Although we’ve officially finished, we’re actually carrying on for a bit, on the grounds that we haven’t quite finished at all. There is a lot of drawing and a little bit of digging to do. Ian continues to dig bodies in the graveyard, Rhiane continues in her own personal corner, Martin digs some post-holes, and Wendy draws a million stones. Nevilla turns up too, for a cameo section drawing appearance from Albania.
Rhiane’s dedication pays off and she strikes gold on the datable pottery front, with a respectable collection of Samian (the nice datable Gallic shiny red pottery) from the very earliest layer of courtyard surface. She gets a bit with a maker’s stamp and a bit with a bare chested spearman (Dragendorff 37 again Samian fans). Gwladys the Samian sorceress will be able to tell us who made them, the day of the week he did it and whether it was raining. We’ve decided that this is probably a public area rather than just a courtyard (on the grounds that it’s quite nice and jolly big). Based on a saloon bar knowledge of Samian this suggests that these surfaces start in the late 1st century (slightly later than the town is thought to have been laid out) although we reserve the right to change this opinion once Gwladys has told us we are completely wrong.
The post-holes of Boudica are well and truly present in Trench 1. They are indeed the earliest thing present and it’s unfortunate that they didn’t show up a couple of days earlier, as it would have formed a more satisfactory end for Time Team, as Tony Robinson walked into the sunset with an absence of pre Roman features two days previously. However, hats off to Time Team, as a realistic reflection of the normal archaeological process in which the truth is simply the most recent opinion. Interpretations change from day to day and season to season, and the cut-off point at which interpretation is presented is always arbitrary.

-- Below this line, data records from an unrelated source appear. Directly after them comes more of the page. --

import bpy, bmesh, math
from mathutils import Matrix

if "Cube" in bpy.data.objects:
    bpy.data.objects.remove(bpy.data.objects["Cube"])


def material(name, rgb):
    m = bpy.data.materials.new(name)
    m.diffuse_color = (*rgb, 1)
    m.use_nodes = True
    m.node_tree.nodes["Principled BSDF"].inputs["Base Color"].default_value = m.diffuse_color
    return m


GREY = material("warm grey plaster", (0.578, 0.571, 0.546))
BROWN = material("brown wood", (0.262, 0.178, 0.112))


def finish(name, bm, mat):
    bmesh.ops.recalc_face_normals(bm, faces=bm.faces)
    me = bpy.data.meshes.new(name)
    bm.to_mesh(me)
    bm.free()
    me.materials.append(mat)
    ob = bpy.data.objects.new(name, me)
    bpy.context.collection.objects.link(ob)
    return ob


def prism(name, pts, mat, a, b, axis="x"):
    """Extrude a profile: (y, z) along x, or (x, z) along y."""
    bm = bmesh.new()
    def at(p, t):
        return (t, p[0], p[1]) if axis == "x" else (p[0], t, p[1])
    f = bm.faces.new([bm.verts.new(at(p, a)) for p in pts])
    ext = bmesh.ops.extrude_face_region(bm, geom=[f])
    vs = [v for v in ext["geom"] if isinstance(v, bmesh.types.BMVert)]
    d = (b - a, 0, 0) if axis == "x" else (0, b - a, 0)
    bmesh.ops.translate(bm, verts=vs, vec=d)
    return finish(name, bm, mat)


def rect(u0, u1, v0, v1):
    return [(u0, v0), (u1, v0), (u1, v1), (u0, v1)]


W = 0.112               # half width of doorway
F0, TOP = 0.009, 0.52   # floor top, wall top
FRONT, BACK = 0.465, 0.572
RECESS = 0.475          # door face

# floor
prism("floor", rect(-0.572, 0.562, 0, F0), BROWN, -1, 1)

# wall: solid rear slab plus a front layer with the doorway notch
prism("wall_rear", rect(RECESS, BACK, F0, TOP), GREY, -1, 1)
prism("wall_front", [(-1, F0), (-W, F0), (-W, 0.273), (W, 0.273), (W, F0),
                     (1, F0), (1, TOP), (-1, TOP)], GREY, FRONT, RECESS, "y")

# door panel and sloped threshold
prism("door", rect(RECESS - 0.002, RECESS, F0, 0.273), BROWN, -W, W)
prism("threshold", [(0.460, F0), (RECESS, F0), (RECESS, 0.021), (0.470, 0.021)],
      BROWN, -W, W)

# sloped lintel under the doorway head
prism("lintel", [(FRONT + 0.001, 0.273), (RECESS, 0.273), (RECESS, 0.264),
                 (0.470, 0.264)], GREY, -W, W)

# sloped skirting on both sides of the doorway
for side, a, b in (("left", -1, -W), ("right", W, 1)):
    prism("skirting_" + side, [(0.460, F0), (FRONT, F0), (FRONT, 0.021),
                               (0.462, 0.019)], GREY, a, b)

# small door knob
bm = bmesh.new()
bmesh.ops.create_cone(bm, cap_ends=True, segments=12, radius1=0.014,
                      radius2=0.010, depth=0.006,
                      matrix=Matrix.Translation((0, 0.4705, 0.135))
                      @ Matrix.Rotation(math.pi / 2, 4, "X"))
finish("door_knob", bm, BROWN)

The marquee comes down with a remarkable lack of comedy. Nothing blows away or explodes, so in terms of entertainment the whole exercise must be counted as a failure. However, if anyone is short on amusement and would like to see some utter rubbish associated with Boudica, may we suggest that they venture no further than the Iceni Mineral Water website. Great Britain, England, and the Iceni are all seamlessly linked in a smorgasbord of vaguely jingoistic sentiment. Poor old Prasutagus doesn’t get a look in.
Incidentally, we neglected to mention that the picture of Jon C on the previous entry bears an uncanny resemblance to the iconic image of the Clash’s Paul Simenon on the cover of London Calling (see below). Has any other reader spotted a resemblance between an archaeologist and a seminal 1970s musician? If so, please respond in the comments section below.